Society is fragile.
And censorship can happen anywhere. Speech and communication is a necessary good and evil to help maintain a healthy society.
Here are several ways that our voices could be restricted:
a) The ICANN was about to sell .org domains to an unknown buyer.
[Mix the reduced communication channels with a little bit of inaccurate reporting there: the title of that article is "ICANN blocks controversial sale of .org domain to a private equity firm". It was the ICANN that was about to sell it! The ICANN didn't block it without the efforts of everyone complaining..]
b) Reddit has been largely bought by Chinese investors. Any talk about Chinese censorship is met largely with deletion of threads.
c) Facebook is no stranger either. Russiagate, anyone?
Facebook censors anything that it deems inaccurate. Sometimes beyond that too.
Fox News (like them or hate them) is often blocked by Facebook for non-controversial posts.

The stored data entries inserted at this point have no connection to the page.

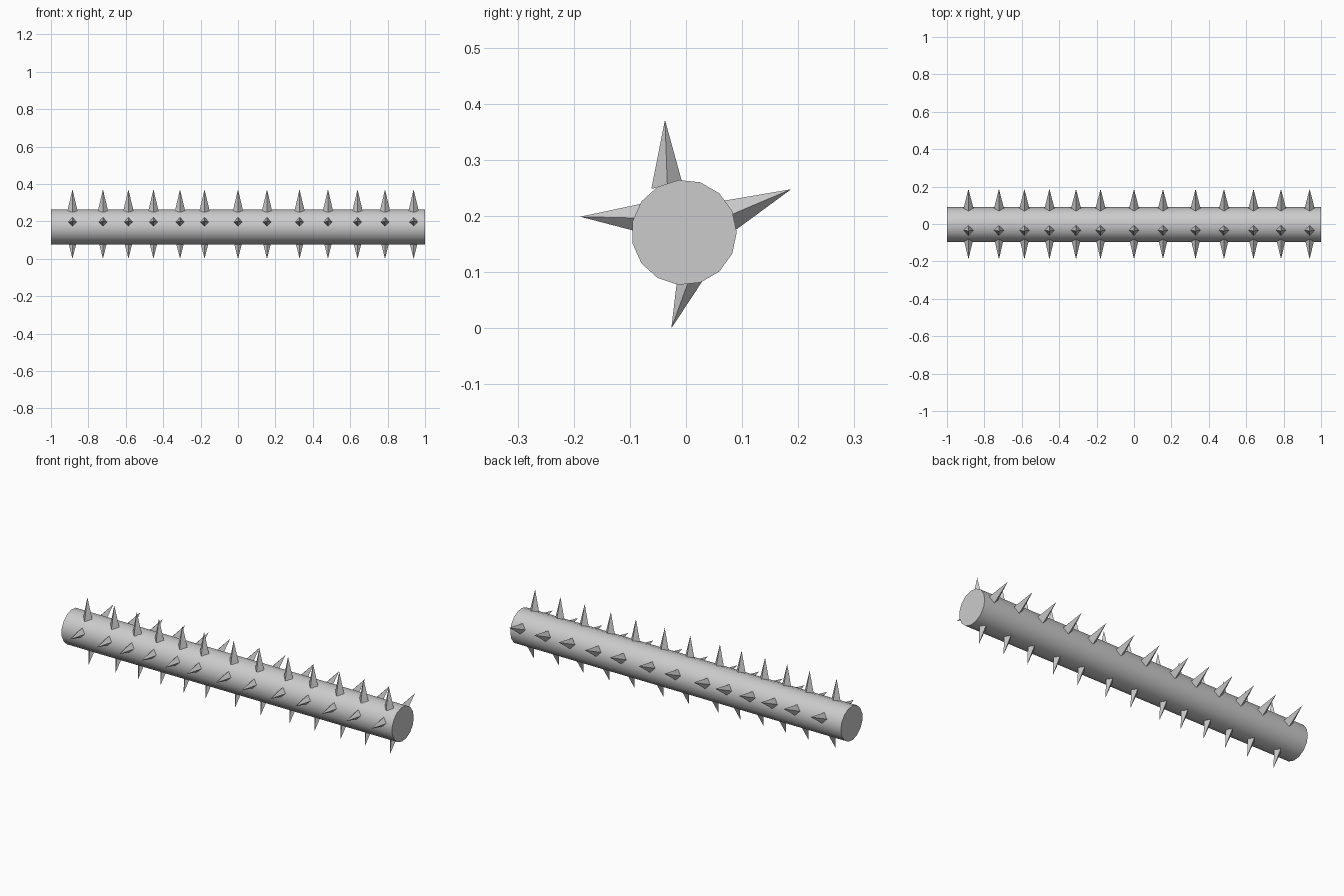
import bpy, math
from mathutils import Vector, Matrix

if "Cube" in bpy.data.objects:
    bpy.data.objects.remove(bpy.data.objects["Cube"])

R, CY, CZ = 0.0939, -0.0035, 0.171

# 15-sided log body lying along x
bpy.ops.mesh.primitive_cylinder_add(vertices=15, radius=R, depth=2)
log = bpy.context.object
log.name = "log_body"
# local +y (first vertex) -> world +y, local z -> world x
log.data.transform(Matrix(((0, 0, 1, 0), (0, 1, 0, CY), (-1, 0, 0, CZ), (0, 0, 0, 1))))
bpy.ops.object.shade_smooth_by_angle(angle=math.radians(30))

# spike stations along the log, and (tip y, tip z, axis angle) for each row
stations = [-.885, -.722, -.586, -.452, -.31, -.179, 0,
            .155, .329, .481, .639, .786, .939]
rows = {
    "top": (-.0375, .3715, 92.1),
    "front": (-.1885, .199, 181.3 - 2.6),
    "back": (.1875, .248, 23),
    "bottom": (-.0262, .0, 249.9),
}
LENGTH, BASE = 0.121, 0.0286


def spike_row(name, tip_y, tip_z, angle):
    """One row of four-sided pyramids with corners along and across the log."""
    a = math.radians(angle)
    axis = Vector((0, math.cos(a), math.sin(a)))
    side = Vector((0, -math.sin(a), math.cos(a)))
    along = Vector((1, 0, 0))
    verts, faces = [], []
    for x in stations:
        tip = Vector((x, tip_y, tip_z))
        base = tip - axis * LENGTH
        n = len(verts)
        verts += [base + along * BASE, base + side * BASE,
                  base - along * BASE, base - side * BASE, tip]
        faces += [(n + i, n + (i + 1) % 4, n + 4) for i in range(4)]
        faces.append((n + 3, n + 2, n + 1, n))
    mesh = bpy.data.meshes.new(name)
    mesh.from_pydata(verts, [], faces)
    mesh.update()
    bpy.context.collection.objects.link(bpy.data.objects.new(name, mesh))


for row, params in rows.items():
    spike_row(row + "_spikes", *params)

Pro-life, pro-gun and pro-Trump content all run afoul of Facebook’s eager hate speech censors. Just days before the annual March for Life, Facebook blocked advertising for the new pro-life movie "Roe v. Wade."
Around the Fourth of July, Facebook censored a post for “hate speech.” It was the text of the Declaration of Independence.
Conservatives like Samaritan’s Purse head Franklin Graham have been targeted, as well. Graham was suspended recently for a comment he made two years ago. Facebook later apologized.
I could go on. I might, eventually.
But, small challenges to a system help us to keep healthy systems, because these challenges force us to address the flaws in our systems.
Speech, sometimes unwanted speech (only if it's non-violent), helps us address flaws in our thinking and helps us grow. It keeps our mental state challenged, and healthy. It is important for us to keep communication open, even of ideas that we disagree with. It keeps us thinking.
Thinking is good for growth, because you never know what we as a species will discover. You don't know what you don't know. We haven't discovered what we will discover yet.
And who knows what we will one day know?